* Provided records:
* * *

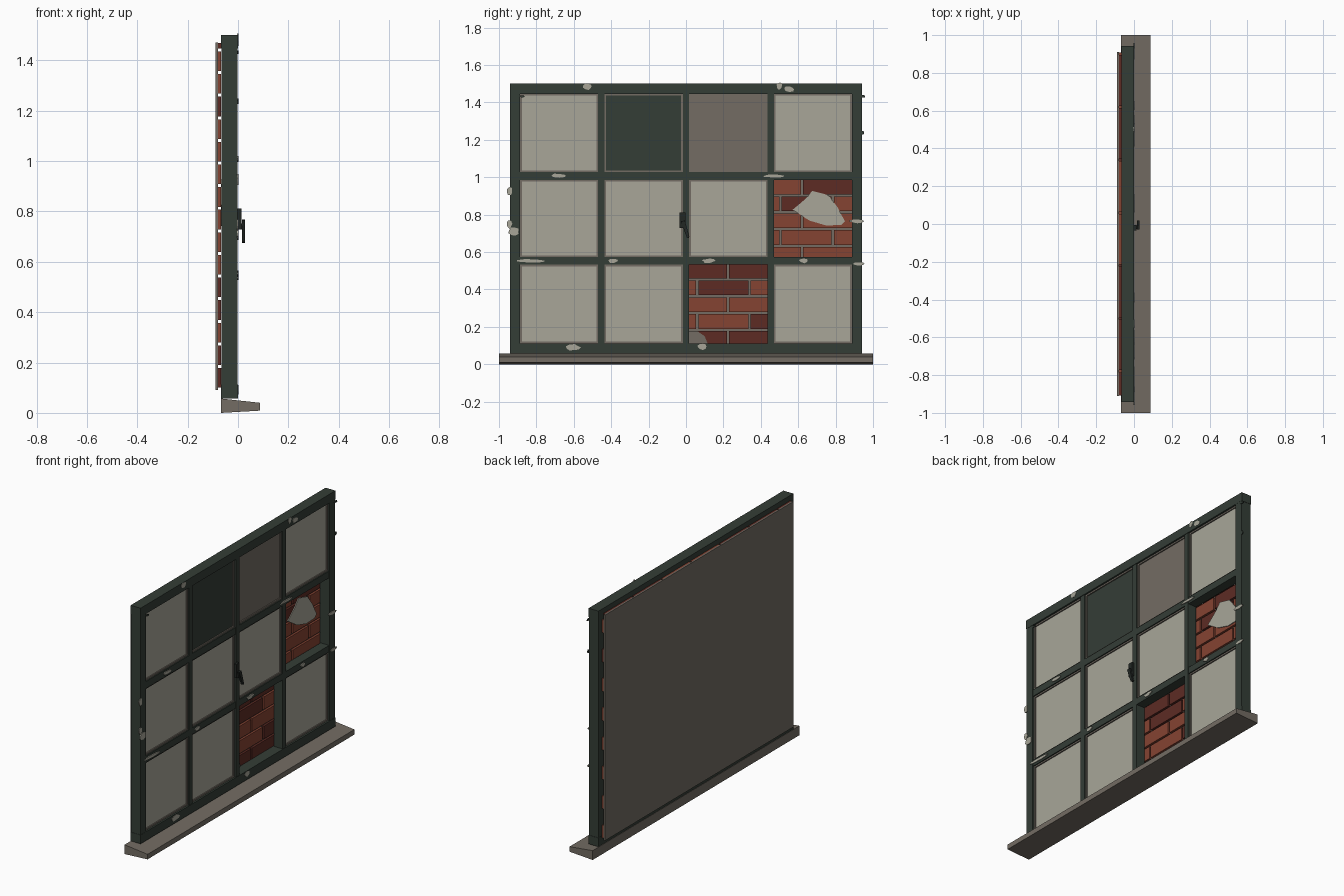
import bpy, bmesh, math, random
from mathutils import Matrix

if "Cube" in bpy.data.objects:
    bpy.data.objects.remove(bpy.data.objects["Cube"])

random.seed(4)

def srgb(r, g, b):
    f = lambda c: c / 12.92 if c <= 0.04045 else ((c + 0.055) / 1.055) ** 2.4
    return (f(r / 255), f(g / 255), f(b / 255), 1)

def material(name, *rgb):
    m = bpy.data.materials.new(name)
    m.diffuse_color = srgb(*rgb)
    m.use_nodes = True
    m.node_tree.nodes["Principled BSDF"].inputs["Base Color"].default_value = m.diffuse_color
    return m

GREEN = material("dark green paint", 52, 61, 54)
STONE = material("grey stone", 115, 108, 99)
PALE = material("pale glass", 168, 166, 153)
BRICK = material("red brick", 133, 67, 50)
BRICK_DARK = material("dark brick", 93, 43, 36)
IRON = material("black iron", 34, 39, 36)

def add_box(bm, x, y, z, mat=0):
    """Box from three (min, max) ranges."""
    mtx = Matrix.Translation([(a + b) / 2 for a, b in (x, y, z)])
    mtx = mtx @ Matrix.Diagonal([b - a for a, b in (x, y, z)] + [1])
    res = bmesh.ops.create_cube(bm, size=1, matrix=mtx)
    for f in {f for v in res["verts"] for f in v.link_faces}:
        f.material_index = mat

def add_prism(bm, pts, lo, hi, axis):
    """Extrude a 2D outline: axis 'x' takes (y, z), axis 'y' takes (x, z)."""
    put = (lambda p, d: (d, p[0], p[1])) if axis == "x" else (lambda p, d: (p[0], d, p[1]))
    a = [bm.verts.new(put(p, lo)) for p in pts]
    b = [bm.verts.new(put(p, hi)) for p in pts]
    bm.faces.new(a)
    bm.faces.new(b[::-1])
    for i in range(len(pts)):
        j = (i + 1) % len(pts)
        bm.faces.new((a[j], a[i], b[i], b[j]))

def finish(bm, name, *mats):
    bmesh.ops.recalc_face_normals(bm, faces=bm.faces[:])
    me = bpy.data.meshes.new(name)
    bm.to_mesh(me)
    bm.free()
    for m in mats:
        me.materials.append(m)
    ob = bpy.data.objects.new(name, me)
    bpy.context.collection.objects.link(ob)
    return ob

# Sloping sill
bm = bmesh.new()
add_prism(bm, [(-.068, 0), (.088, .009), (.088, .04), (-.068, .057)], -1, 1, "y")
finish(bm, "sill", STONE)

# Outer frame: full width rails with stiles between
bm = bmesh.new()
for z in ((.058, .112), (1.446, 1.5)):
    add_box(bm, (-.067, 0), (-.942, .942), z)
for s in (-1, 1):
    add_box(bm, (-.065, -.001), tuple(sorted((s * .94, s * .887))), (.112, 1.446))
finish(bm, "outer_frame", GREEN)

# Glazing bars
COLS = [(-.887, -.47), (-.436, -.017), (.017, .436), (.47, .887)]
ROWS = [(.112, .533), (.573, .986), (1.028, 1.446)]
bm = bmesh.new()
for a, b in zip(COLS, COLS[1:]):
    add_box(bm, (-.062, -.003), (a[1], b[0]), (.112, 1.446))
for a, b in zip(ROWS, ROWS[1:]):
    for c in COLS:
        add_box(bm, (-.062, -.004), c, (a[1], b[0]))
finish(bm, "glazing_bars", GREEN)

# Panes with putty beads; two openings are missing their pane
panes, beads = bmesh.new(), bmesh.new()
SPECIAL = {(1, 2): 1, (2, 2): 2}
for i, y in enumerate(COLS):
    for j, z in enumerate(ROWS):
        if (i, j) in ((2, 0), (3, 1)):
            continue
        add_box(panes, (-.026, -.018), y, z, SPECIAL.get((i, j), 0))
        w = .009
        for zz in ((z[0], z[0] + w), (z[1] - w, z[1])):
            add_box(beads, (-.018, -.011), y, zz)
        for yy in ((y[0], y[0] + w), (y[1] - w, y[1])):
            add_box(beads, (-.018, -.011), yy, (z[0] + w, z[1] - w))
finish(panes, "panes", PALE, GREEN, STONE)
finish(beads, "putty_beads", STONE)

# Mortar backing and running-bond bricks
bm = bmesh.new()
add_box(bm, (-.09, -.08), (-.91, .91), (.09, 1.47))
finish(bm, "mortar_wall", STONE)

DARK = {(0, -1), (0, 0), (1, 1), (3, 0), (4, -1), (4, 0), (8, 1), (9, 2)}
bm = bmesh.new()
for r in range(16):
    z0 = .1 + r * .0898
    z1 = min(z0 + .078, 1.468)
    start = .06 if r % 2 else .225
    for k in range(-5, 4):
        a = max(start + k * .28 + .006, -.908)
        b = min(start + (k + 1) * .28 - .006, .908)
        if b - a < .01:
            continue
        in_view = r < 10 and -1 <= k <= 2
        dark = (r, k) in DARK if in_view else random.random() < .4
        add_box(bm, (-.0805, -.067), (a, b), (z0, z1), int(dark))
finish(bm, "bricks", BRICK, BRICK_DARK)

# Patches of plaster left on the brickwork
bm = bmesh.new()
add_prism(bm, [(.57, .826), (.64, .885), (.675, .927), (.76, .905), (.81, .84),
               (.825, .81), (.85, .765), (.83, .745), (.75, .742), (.66, .768)],
          -.068, -.062, "x")
finish(bm, "plaster_patch", PALE)
bm = bmesh.new()
add_prism(bm, [(.017, .112), (.115, .112), (.1, .15), (.06, .178), (.017, .178)],
          -.068, -.062, "x")
finish(bm, "mortar_patch", STONE)

def add_chip(bm, y, z, w, h):
    """Thin irregular flake lying on the front of the frame."""
    pts = []
    for i in range(9):
        t = i * math.tau / 9
        k = random.uniform(.75, 1.1)
        pts.append((y + w / 2 * k * math.cos(t), z + h / 2 * k * math.sin(t)))
    add_prism(bm, pts, -.003, .002, "x")

# Flaked paint on rails, bars and stiles
CHIPS = [(-.525, 1.485, .05, .035), (.5, 1.487, .03, .04), (.55, 1.47, .06, .035),
         (-.68, 1.007, .09, .026), (.47, 1.007, .115, .02), (-.945, .925, .032, .05),
         (-.945, .75, .032, .05), (-.92, .71, .06, .045), (-.825, .553, .155, .02),
         (-.39, .553, .055, .023), (.12, .553, .07, .026), (.63, .553, .052, .025),
         (-.603, .09, .08, .035), (.085, .093, .055, .035), (.91, .765, .08, .022),
         (.925, .537, .075, .018)]
bm = bmesh.new()
for c in CHIPS:
    add_chip(bm, *c)
finish(bm, "paint_flakes", PALE)
bm = bmesh.new()
for c in ((.945, 1.432, .03, .014), (.945, 1.237, .02, .022), (-.875, 1.432, .03, .012)):
    add_chip(bm, *c)
finish(bm, "dark_flakes", GREEN)

# Handle: plate, spindle and slanted lever
bm = bmesh.new()
add_box(bm, (-.004, .013), (-.034, -.004), (.728, .812))
add_box(bm, (.012, .02), (-.026, -.008), (.728, .752))
add_prism(bm, [(-.028, .766), (-.006, .768), (.018, .682), (.014, .674), (.004, .678)],
          .016, .028, "x")
finish(bm, "handle", IRON)
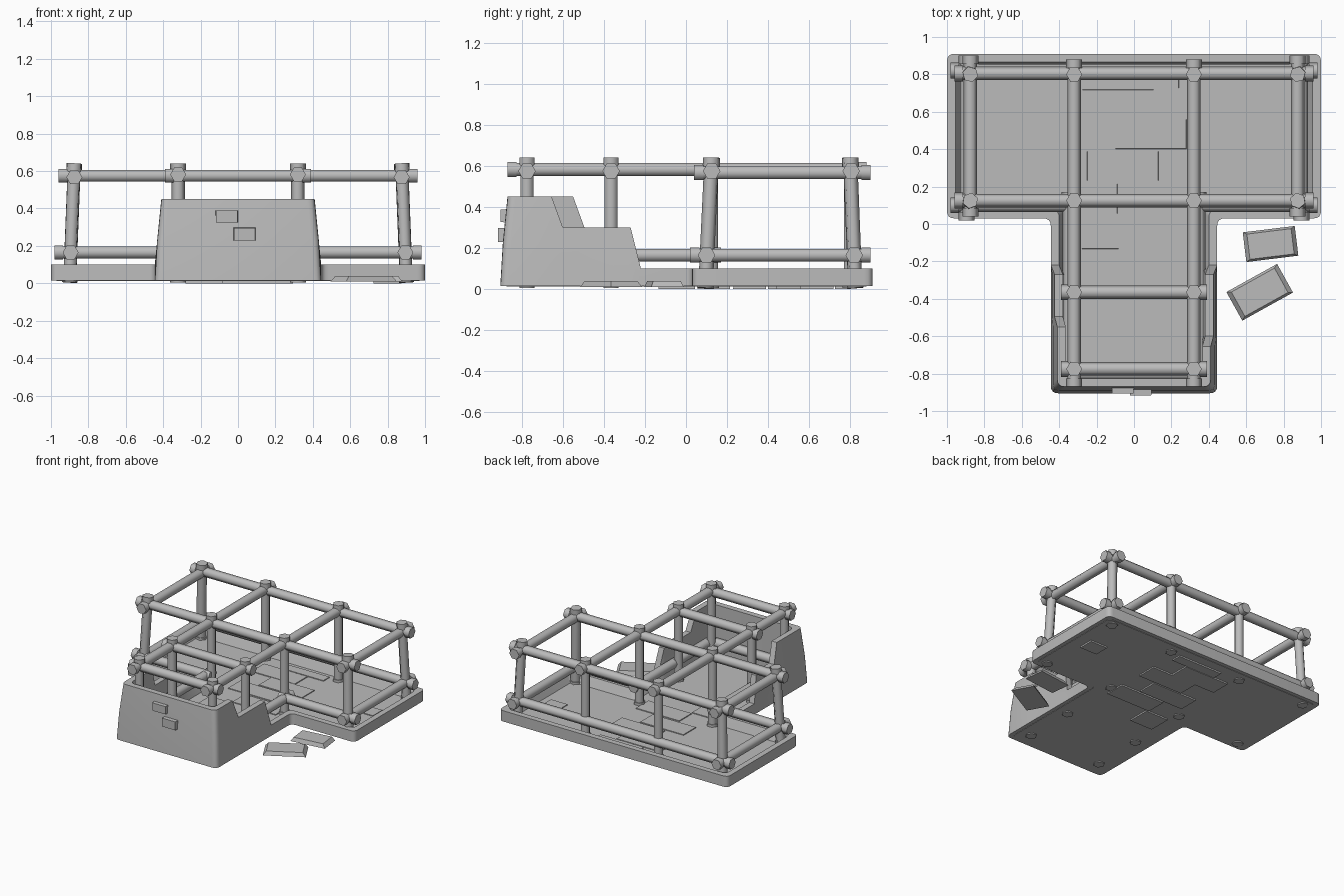
import bpy, bmesh, math
from mathutils import Vector, Matrix

if "Cube" in bpy.data.objects:
    bpy.data.objects.remove(bpy.data.objects["Cube"])

stone = bpy.data.materials.new("stone_grey")
stone.use_nodes = True
GREY = (0.5, 0.5, 0.5, 1)
stone.diffuse_color = GREY
stone.node_tree.nodes["Principled BSDF"].inputs["Base Color"].default_value = GREY


def finish(name, bm, angle=35):
    """Turn a bmesh into a shaded object."""
    bmesh.ops.recalc_face_normals(bm, faces=bm.faces)
    mesh = bpy.data.meshes.new(name)
    bm.to_mesh(mesh)
    bm.free()
    mesh.materials.append(stone)
    obj = bpy.data.objects.new(name, mesh)
    bpy.context.collection.objects.link(obj)
    bpy.ops.object.select_all(action='DESELECT')
    obj.select_set(True)
    bpy.context.view_layer.objects.active = obj
    bpy.ops.object.shade_smooth_by_angle(angle=math.radians(angle))
    return obj


# T-shaped outline: x, y, outward signs, wall height
LOW, MID, HIGH = 0.1, 0.3, 0.45
W, FRONT, NECK, BACK = 0.445, -0.905, 0.03, 0.91


def side(s, drop):
    """One side of the stem, running from the front to the wide part."""
    return [(s * W, FRONT, s, -1, HIGH),
            (s * W, drop, s, 0, HIGH), (s * W, drop + 0.055, s, 0, MID),
            (s * W, -0.27, s, 0, MID), (s * W, -0.22, s, 0, LOW),
            (s * W, NECK, s, -1, LOW), (s, NECK, s, -1, LOW), (s, BACK, s, 1, LOW)]


PLAN = side(1, -0.655) + side(-1, -0.55)[::-1]


def outline(inset):
    """Rounded plan, moved inward by inset(height)."""
    pts = []
    for x, y, sx, sy, h in PLAN:
        d = inset(h)
        pts.append((Vector((x - sx * d, y - sy * d, 0)), sy != 0, h))
    out = []
    for i, (p, corner, h) in enumerate(pts):
        if not corner:
            out.append((p, h))
            continue
        a = p + (pts[i - 1][0] - p).normalized() * 0.04
        b = p + (pts[(i + 1) % len(pts)][0] - p).normalized() * 0.04
        for k in range(5):
            t = k / 4
            out.append((a * (1 - t) ** 2 + p * 2 * t * (1 - t) + b * t * t, h))
    return out


def taper(h):
    return (h - LOW) * 0.1


# Broken outer wall: stacked rings joined into a closed band
bm = bmesh.new()
SECTION = [(lambda h: 0, lambda h: 0.015),
           (lambda h: taper(h) * 0.35, lambda h: h * 0.5),
           (lambda h: taper(h), lambda h: h),
           (lambda h: taper(h) + 0.045, lambda h: h),
           (lambda h: 0.08, lambda h: 0.015)]
rings = [[bm.verts.new((p.x, p.y, z(h))) for p, h in outline(d)] for d, z in SECTION]
for j, ring in enumerate(rings):
    nxt = rings[(j + 1) % len(rings)]
    for i in range(len(ring)):
        k = (i + 1) % len(ring)
        bm.faces.new((ring[i], ring[k], nxt[k], nxt[i]))
finish("outer_wall", bm)

# Floor slab
bm = bmesh.new()
floor = bm.faces.new([bm.verts.new((p.x, p.y, 0.012)) for p, h in outline(lambda h: 0.03)])
grown = bmesh.ops.extrude_face_region(bm, geom=[floor])["geom"]
bmesh.ops.translate(bm, vec=(0, 0, 0.018),
                    verts=[v for v in grown if isinstance(v, bmesh.types.BMVert)])
finish("floor_slab", bm)


def beam(name, start, end, r=0.036, cap=0.045):
    """Six-sided log with slightly thicker ends."""
    a, b = Vector(start), Vector(end)
    length = (b - a).length
    turn = Matrix.Translation(a) @ (b - a).to_track_quat('Z', 'Y').to_matrix().to_4x4()
    bm = bmesh.new()
    rings = []
    thick = r * 1.18
    for z, rad in ((0, thick), (cap, thick), (cap, r),
                   (length - cap, r), (length - cap, thick), (length, thick)):
        rings.append([bm.verts.new(turn @ Vector((rad * math.cos(k * math.pi / 3),
                                                  rad * math.sin(k * math.pi / 3), z)))
                      for k in range(6)])
    for lower, upper in zip(rings, rings[1:]):
        for k in range(6):
            m = (k + 1) % 6
            bm.faces.new((lower[k], lower[m], upper[m], upper[k]))
    bm.faces.new(rings[0])
    bm.faces.new(rings[-1])
    finish(name, bm, 65)


UP, DOWN, TOP = 0.575, 0.165, 0.64
for s, label in ((1, "left"), (-1, "right")):
    # Posts: the outer corners lean inward
    beam(f"{label}_front_corner_post", (s * 0.9, 0.095, 0.005), (s * 0.875, 0.125, TOP))
    beam(f"{label}_back_corner_post", (s * 0.9, 0.825, 0.005), (s * 0.875, 0.8, TOP))
    for n, y in enumerate((-0.775, -0.365, 0.125, 0.8)):
        beam(f"{label}_inner_post_{n}", (s * 0.32, y, 0.005), (s * 0.32, y, TOP))
    # Rails running front to back
    beam(f"{label}_end_top_rail", (s * 0.875, 0.04, 0.567), (s * 0.875, 0.9, 0.567))
    beam(f"{label}_end_low_rail", (s * 0.895, 0.02, DOWN), (s * 0.895, 0.9, DOWN))
    beam(f"{label}_inner_top_rail", (s * 0.32, -0.87, 0.582), (s * 0.32, 0.88, 0.582))
    beam(f"{label}_stem_low_rail", (s * 0.345, -0.85, DOWN), (s * 0.345, 0.17, DOWN))
    beam(f"{label}_front_low_rail", (s * 0.3, 0.1, DOWN), (s * 0.98, 0.1, DOWN))

# Rails running across
for name, y, half, z in (("front_top_cross_rail", -0.775, 0.39, UP),
                         ("stem_top_cross_rail", -0.365, 0.39, UP),
                         ("middle_top_cross_rail", 0.125, 0.96, UP),
                         ("back_top_cross_rail", 0.805, 0.96, UP),
                         ("back_low_cross_rail", 0.82, 0.98, DOWN),
                         ("front_low_cross_rail", -0.8, 0.36, DOWN)):
    beam(name, (-half, y, z), (half, y, z))


def brick(name, loc, size, spin=0, tilt=0, shrink=0.85):
    """Flat stone whose upper face is a little smaller."""
    bm = bmesh.new()
    bmesh.ops.create_cube(bm, size=1)
    for v in bm.verts:
        k = shrink if v.co.z > 0 else 1
        v.co = Vector((v.co.x * size[0] * k, v.co.y * size[1] * k, v.co.z * size[2]))
    turn = Matrix.Rotation(math.radians(spin), 4, 'Z') @ Matrix.Rotation(math.radians(tilt), 4, 'X')
    bm.transform(Matrix.Translation(loc) @ turn)
    finish(name, bm, 50)


# Paving stones showing through the floor
for n, (x, y, w, d) in enumerate(((0.05, 0.765, 0.39, 0.08), (-0.085, 0.64, 0.39, 0.16),
                                  (0.09, 0.48, 0.39, 0.16), (-0.06, 0.31, 0.39, 0.16),
                                  (0.1, 0.135, 0.39, 0.16), (-0.18, -0.045, 0.2, 0.18),
                                  (0.8, 0.5, 0.15, 0.12))):
    brick(f"paving_stone_{n}", (x, y, 0.018), (w, d, 0.036), shrink=0.97)

# Fallen stones beside the stem
brick("fallen_stone_near", (0.73, -0.107, 0.024), (0.28, 0.16, 0.03), 7)
brick("fallen_stone_far", (0.672, -0.365, 0.024), (0.31, 0.175, 0.03), 29)

# Stones standing proud of the front wall
brick("upper_wall_stone", (-0.06, -0.885, 0.357), (0.12, 0.065, 0.04), 0, 90, 0.95)
brick("lower_wall_stone", (0.035, -0.894, 0.263), (0.12, 0.07, 0.045), 0, 90, 0.95)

* * *

* Goal of the exercise: From the listing, reproduce every line where the word "return" is present.

* Exercise output:
    return (f(r / 255), f(g / 255), f(b / 255), 1)
    return m
    return ob
    return obj
    return [(s * W, FRONT, s, -1, HIGH),
    return out
    return (h - LOW) * 0.1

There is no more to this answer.